As I said, liberation is not an end, it is not a goal: it is the understanding of right values, eternal values. Intelligence is ever becoming, it has no end, no finality. In the desire to attain there is subtle craving for self-continuance, glorified self-continuance; and every struggle, every effort to attain liberation indicates an escape from the present. This summation of intelligence, which is liberation, is not to be understood through effort. After all, you make an effort when you want, when you desire to acquire something. But liberation is not to be acquired, truth is not to be acquired. So where there is a craving for liberation, for a culmination, for attainment, there must be an effort to sustain, to preserve, to perpetuate that consciousness which we call the 'I'. The very essence of that 'I' is an effort to reach a culmination, because it lives in a series of movements of memory, moving towards an end.

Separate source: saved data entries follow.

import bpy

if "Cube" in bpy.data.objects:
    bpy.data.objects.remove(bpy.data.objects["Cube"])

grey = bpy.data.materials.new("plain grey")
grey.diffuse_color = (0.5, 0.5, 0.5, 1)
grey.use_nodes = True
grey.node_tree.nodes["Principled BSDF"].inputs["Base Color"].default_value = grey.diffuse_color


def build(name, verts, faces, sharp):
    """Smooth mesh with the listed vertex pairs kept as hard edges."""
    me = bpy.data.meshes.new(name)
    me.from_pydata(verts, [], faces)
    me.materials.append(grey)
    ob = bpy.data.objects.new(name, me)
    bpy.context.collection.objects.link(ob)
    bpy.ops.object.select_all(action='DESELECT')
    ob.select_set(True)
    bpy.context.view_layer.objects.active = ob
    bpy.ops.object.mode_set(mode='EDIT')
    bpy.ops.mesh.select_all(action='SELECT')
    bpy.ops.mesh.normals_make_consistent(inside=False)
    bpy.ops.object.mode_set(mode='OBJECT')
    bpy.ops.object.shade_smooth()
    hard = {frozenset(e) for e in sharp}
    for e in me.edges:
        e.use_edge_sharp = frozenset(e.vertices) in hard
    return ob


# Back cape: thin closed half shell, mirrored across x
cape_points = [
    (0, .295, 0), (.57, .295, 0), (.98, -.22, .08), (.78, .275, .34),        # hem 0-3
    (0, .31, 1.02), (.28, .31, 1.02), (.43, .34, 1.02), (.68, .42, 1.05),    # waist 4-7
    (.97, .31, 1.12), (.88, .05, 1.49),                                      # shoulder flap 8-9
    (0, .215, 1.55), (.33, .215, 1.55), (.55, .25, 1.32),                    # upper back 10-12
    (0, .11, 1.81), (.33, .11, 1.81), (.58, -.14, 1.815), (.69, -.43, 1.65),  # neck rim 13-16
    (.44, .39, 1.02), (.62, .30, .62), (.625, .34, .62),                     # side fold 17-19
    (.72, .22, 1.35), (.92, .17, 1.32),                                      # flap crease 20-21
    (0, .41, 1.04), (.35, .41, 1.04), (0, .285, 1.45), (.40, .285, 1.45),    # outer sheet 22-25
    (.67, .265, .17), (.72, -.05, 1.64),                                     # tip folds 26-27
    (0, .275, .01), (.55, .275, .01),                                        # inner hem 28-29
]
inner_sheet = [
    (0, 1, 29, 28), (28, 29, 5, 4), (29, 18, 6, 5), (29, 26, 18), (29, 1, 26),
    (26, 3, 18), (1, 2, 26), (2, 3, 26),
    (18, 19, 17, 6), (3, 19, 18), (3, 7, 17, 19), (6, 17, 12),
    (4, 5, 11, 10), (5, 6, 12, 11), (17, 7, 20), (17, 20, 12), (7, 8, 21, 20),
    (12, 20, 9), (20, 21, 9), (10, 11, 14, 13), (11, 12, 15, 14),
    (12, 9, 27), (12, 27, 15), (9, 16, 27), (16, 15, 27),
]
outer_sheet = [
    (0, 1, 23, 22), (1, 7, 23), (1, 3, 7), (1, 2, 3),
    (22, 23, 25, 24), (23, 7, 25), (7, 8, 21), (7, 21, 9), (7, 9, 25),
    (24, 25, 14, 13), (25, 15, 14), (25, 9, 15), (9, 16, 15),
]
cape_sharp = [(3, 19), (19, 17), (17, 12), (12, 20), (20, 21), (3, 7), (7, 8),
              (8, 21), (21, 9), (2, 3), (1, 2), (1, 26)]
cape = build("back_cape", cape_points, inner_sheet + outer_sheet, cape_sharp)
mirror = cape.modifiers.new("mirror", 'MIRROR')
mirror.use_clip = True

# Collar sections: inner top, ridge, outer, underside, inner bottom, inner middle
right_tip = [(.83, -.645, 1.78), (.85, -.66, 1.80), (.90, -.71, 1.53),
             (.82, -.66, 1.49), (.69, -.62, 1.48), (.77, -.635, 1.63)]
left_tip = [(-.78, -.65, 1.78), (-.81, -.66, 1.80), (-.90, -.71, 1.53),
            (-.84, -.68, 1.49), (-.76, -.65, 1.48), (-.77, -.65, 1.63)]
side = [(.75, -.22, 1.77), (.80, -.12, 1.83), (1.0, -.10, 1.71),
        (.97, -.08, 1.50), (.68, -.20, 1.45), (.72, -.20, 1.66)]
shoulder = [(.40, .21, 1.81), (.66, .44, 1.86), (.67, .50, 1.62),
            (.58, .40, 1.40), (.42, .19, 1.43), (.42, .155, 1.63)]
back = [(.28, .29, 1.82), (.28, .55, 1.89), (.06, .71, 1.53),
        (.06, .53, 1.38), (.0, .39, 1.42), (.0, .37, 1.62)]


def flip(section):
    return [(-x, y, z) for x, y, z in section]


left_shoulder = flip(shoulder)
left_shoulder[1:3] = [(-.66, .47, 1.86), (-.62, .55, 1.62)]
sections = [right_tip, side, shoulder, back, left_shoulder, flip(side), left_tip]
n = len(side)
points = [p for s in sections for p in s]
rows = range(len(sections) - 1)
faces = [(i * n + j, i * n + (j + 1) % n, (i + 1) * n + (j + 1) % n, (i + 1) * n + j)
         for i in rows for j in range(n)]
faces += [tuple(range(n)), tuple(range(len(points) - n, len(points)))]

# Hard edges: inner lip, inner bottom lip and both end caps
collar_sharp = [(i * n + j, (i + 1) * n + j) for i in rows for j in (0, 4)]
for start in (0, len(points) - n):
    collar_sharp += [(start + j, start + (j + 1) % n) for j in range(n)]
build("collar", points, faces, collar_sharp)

Liberation is not to be ''regarded'' in any way. It is born. It comes into being only when the mind is not trying to escape from the condition in which it is caught, but rather to understand the significance of that condition which creates conflict. You see, as you don't understand the condition, the environment which creates conflict, you seek an idea, a culmination, an end, a goal, saying to yourself, ''If I understand that, this will disappear,'' or, ''If I have that, I can impose that on this condition.'' So it is but a subtle form of continual escape from the present. All ideals, beliefs, goals and culminations are but ways out of the present. Whereas if you really come to think of it, the more you are pursuing an end, a goal, an aim, a belief, an ideal, the more you are burdening the future, because you are escaping from the present and therefore creating more and more limitation, conflict, sorrow.
Fourth Talk in The Oak Grove, 1934